TASK GOAL.
Every line in the material below that includes "data" should be copied.

##########

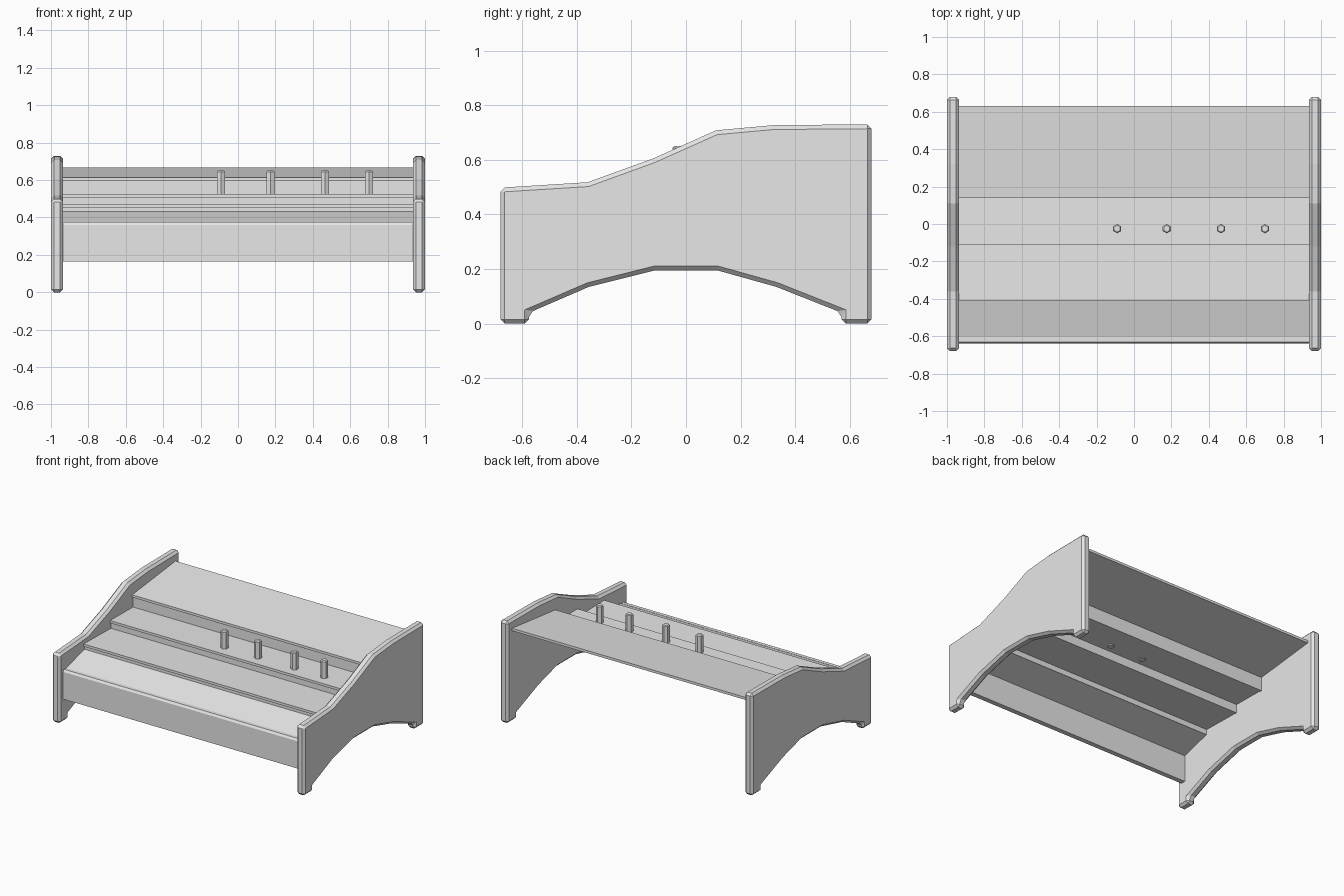
import bpy
import bmesh

if "Cube" in bpy.data.objects:
    bpy.data.objects.remove(bpy.data.objects["Cube"], do_unlink=True)

grey = bpy.data.materials.new("plain grey")
grey.use_nodes = True
colour = (0.8, 0.8, 0.8, 1)
grey.diffuse_color = colour
grey.node_tree.nodes["Principled BSDF"].inputs["Base Color"].default_value = colour


def add_object(name, bm, bevel=0.0):
    bmesh.ops.recalc_face_normals(bm, faces=bm.faces)
    mesh = bpy.data.meshes.new(name)
    bm.to_mesh(mesh)
    bm.free()
    mesh.materials.append(grey)
    obj = bpy.data.objects.new(name, mesh)
    bpy.context.collection.objects.link(obj)
    if bevel:
        mod = obj.modifiers.new("edge chamfer", 'BEVEL')
        mod.width = bevel
        mod.segments = 1
        mod.limit_method = 'ANGLE'
        mod.angle_limit = 0.7
    return obj


def prism(name, profile, x0, x1, bevel=0.0):
    """Extrude a (y, z) profile from x0 to x1."""
    bm = bmesh.new()
    face = bm.faces.new([bm.verts.new((x0, y, z)) for y, z in profile])
    out = bmesh.ops.extrude_face_region(bm, geom=[face])
    moved = [v for v in out["geom"] if isinstance(v, bmesh.types.BMVert)]
    bmesh.ops.translate(bm, verts=moved, vec=(x1 - x0, 0, 0))
    return add_object(name, bm, bevel)


# Side panels with arched feet and a stepped-up top
side = [(-.68, 0), (-.575, 0), (-.575, .04), (-.355, .135), (-.115, .195),
        (.115, .195), (.33, .135), (.57, .04), (.57, 0), (.68, 0),
        (.68, .73), (.32, .727), (.11, .708), (-.12, .605), (-.36, .518), (-.68, .498)]
prism("left_side_panel", side, .935, 1, .016)
prism("right_side_panel", side, -1, -.935, .016)

# Tilted and flat shelves: front edge and back edge of the top surface
SPAN = .94
THICK = .018
shelves = {
    "bottom_shelf": ((-.61, .372), (-.385, .435)),
    "lower_shelf": ((-.41, .472), (-.085, .465)),
    "upper_shelf": ((-.11, .525), (.165, .522)),
    "top_shelf": ((.14, .613), (.63, .668)),
}
for name, ((y0, z0), (y1, z1)) in shelves.items():
    prism(name, [(y0, z0 - THICK), (y1, z1 - THICK), (y1, z1), (y0, z0)], -SPAN, SPAN)

# Risers closing the gap below each step
for name, y, low, high in (("lower_riser", -.4, .415, .462),
                           ("upper_riser", -.1, .445, .515),
                           ("top_riser", .15, .5, .605)):
    prism(name, [(y, low), (y + .015, low), (y + .015, high), (y, high)], -SPAN, SPAN)

# Front board with a chamfered top edge
prism("front_board", [(-.64, .165), (-.605, .165), (-.605, .375), (-.63, .375), (-.64, .36)],
      -SPAN, SPAN)

# Hexagonal pegs standing on the upper shelf
for i, x in enumerate((-.09, .175, .465, .7)):
    bm = bmesh.new()
    bmesh.ops.create_cone(bm, cap_ends=True, segments=6, radius1=.025, radius2=.025, depth=.15)
    bmesh.ops.translate(bm, verts=bm.verts, vec=(x, -.025, .575))
    top = [e for e in bm.edges if all(v.co.z > .6 for v in e.verts)]
    bmesh.ops.bevel(bm, geom=top, offset=.006, segments=1, affect='EDGES')
    add_object(f"peg_{i + 1}", bm)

##########

ANSWER.
if "Cube" in bpy.data.objects:
    bpy.data.objects.remove(bpy.data.objects["Cube"], do_unlink=True)
grey = bpy.data.materials.new("plain grey")
    mesh = bpy.data.meshes.new(name)
    obj = bpy.data.objects.new(name, mesh)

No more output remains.